Jewel argues that County of Du Page is distinguishable because, unlike the facts herein, the county assessor in that case allegedly allocated certain land from adjoining parcels to increase the amount of land and land assessments charged to Neiman Marcus and Saks Fifth Avenue. However, our reading of County of Du Page demonstrates that this court was solely concerned with the valuation of the actual "pad parcels" that contained the department store buildings. There is no Discussion in County of Du Page that any additional land had been allocated to the parcels of Neiman Marcus and Saks Fifth Avenue, and we decline Jewel's invitation to distinguish the case on this basis.
Rather, we believe that the principles contained in County of Du Page are clearly articulated and control the Disposition of the instant case. Jewel's right to have its customers park on and walk to its store across parcel 028 is undoubtedly one of the "rights and privileges belonging or pertaining" to parcel 027. See County of Du Page, 277 Ill. App. 3d at 537. It is these precise rights and privileges that give the parcel value as a commercial building. As a result of these rights, Kelly determined that the fair market value of the property was $4,700,000. As this is the price at which ready, willing, and able buyers and sellers would transfer the property, this is the proper fair cash value to be used in determining the assessed valuation for property taxes.

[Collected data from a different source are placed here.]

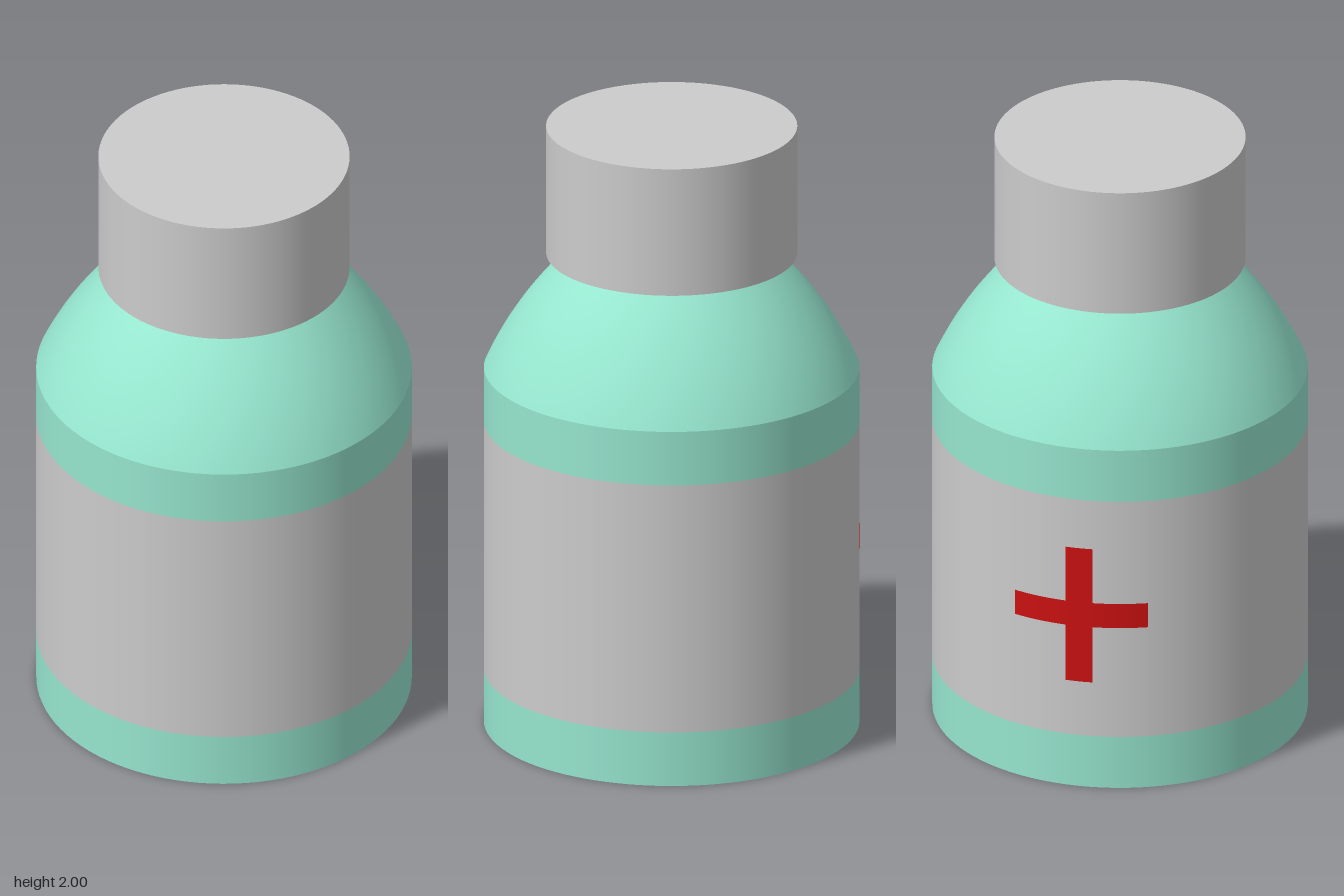
import * as THREE from 'three';

const SEG = 96;
const R = 0.592; // body radius
const mint = new THREE.MeshStandardMaterial({ color: 0x96e6ce });
const grey = new THREE.MeshStandardMaterial({ color: 0xcccccc });
const red = new THREE.MeshStandardMaterial({ color: 0xcc1111, side: THREE.DoubleSide });

function add(group, name, geometry, material) {
  const mesh = new THREE.Mesh(geometry, material);
  mesh.name = name;
  group.add(mesh);
  return mesh;
}

// Open cylindrical wall between two heights
function wall(radius, y0, y1, segments = SEG, start = 0, sweep = Math.PI * 2) {
  return new THREE.CylinderGeometry(radius, radius, y1 - y0, segments, 1, true, start, sweep)
    .translate(0, (y0 + y1) / 2, 0);
}

// Patch wrapped on the -x side of the body, half = half angle in radians
function patch(half, y0, y1) {
  return wall(R + 0.002, y0, y1, 16, -Math.PI / 2 - half, half * 2);
}

export function createModel() {
  const bottle = new THREE.Group();
  bottle.name = 'bottle';

  // Body: base disc, lower band, label, upper band
  add(bottle, 'base', new THREE.CircleGeometry(R, SEG).rotateX(Math.PI / 2), mint);
  add(bottle, 'lowerBand', wall(R, 0, 0.18), mint);
  add(bottle, 'label', wall(R, 0.18, 1.01), grey);
  add(bottle, 'upperBand', wall(R, 1.01, 1.19), mint);

  // Rounded shoulder and short neck
  const curve = new THREE.QuadraticBezierCurve(
    new THREE.Vector2(R, 1.19), new THREE.Vector2(0.5, 1.396), new THREE.Vector2(0.34, 1.555));
  add(bottle, 'shoulder', new THREE.LatheGeometry(curve.getPoints(20), SEG), mint);
  add(bottle, 'neck', wall(0.34, 1.555, 1.58), mint);

  // Cap
  add(bottle, 'cap', new THREE.CylinderGeometry(0.396, 0.396, 0.425, SEG).translate(0, 1.7875, 0), grey);

  // Plus sign wrapped on the label: one upright and two side arms
  const cross = new THREE.Group();
  cross.name = 'cross';
  const inner = 0.074, outer = 0.37, side = (outer - inner) / 2;
  add(cross, 'crossUpright', patch(inner, 0.37, 0.84), red);
  for (const s of [-1, 1]) {
    add(cross, s < 0 ? 'crossBackArm' : 'crossFrontArm',
      patch(side, 0.565, 0.65).rotateY(s * (inner + side)), red);
  }
  bottle.add(cross);

  return bottle;
}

See County of Du Page, 277 Ill. App. 3d at 536. We therefore conclude that the Tax Appeal Board erred when it deviated from the parcel's fair cash value in establishing the assessed valuation.
Jewel contends that, as a result of our holding, it will be subjected to double taxation because it also pays the owner of the shopping center amounts representing its pro rata share of the property tax on parcel 028. We rejected a similar challenge in County of Du Page, where both Neiman Marcus and Saks Fifth Avenue also paid a pro rata portion of the property tax on the common areas. County of Du Page, 277 Ill. App. 3d at 538. We noted that a party's private agreement to pay for its pro rata share of taxes on the common areas does not imply that the tenant is being taxed twice for the same property. County of Du Page, 277 Ill. App. 3d at 538. Rather, the assessed valuation of both parcels have been independently enhanced as a result of their physical proximity to one another. County of Du Page, 277 Ill. App. 3d at 538. Double taxation does not arise merely because the fair market values of the adjoining parcels have increased.
As noted above, the county does not dispute Kelly's 1993 appraisal of $4,531,752 and 1994 and 1995 appraisals of $4,700,000 as the fair cash value for parcel 027, including its rights and privileges over the common areas. We also note that, in both of its written decisions, the Tax Appeal Board accepted Kelly's valuation as to the fair cash value of parcel 027, taking into account its right to the parking facilities and common areas. Lacking any evidence that such a determination was incorrect, we hold that the fair cash value of parcel 027 for tax year 1993 was $4,531,752, and that the fair cash value of parcel 027 for tax years 1994 and 1995 was $4,700,000.
For the foregoing reasons, the orders of the Tax Appeal Board are reversed, and we remand the cause to the Tax Appeal Board with instructions to determine the assessed value of parcel 027 using a fair cash value of $4,531,752 for tax year 1993 and $4,700,000 for tax years 1994 and 1995.
Reversed and remanded with instructions.
COLWELL and THOMAS, JJ., concur.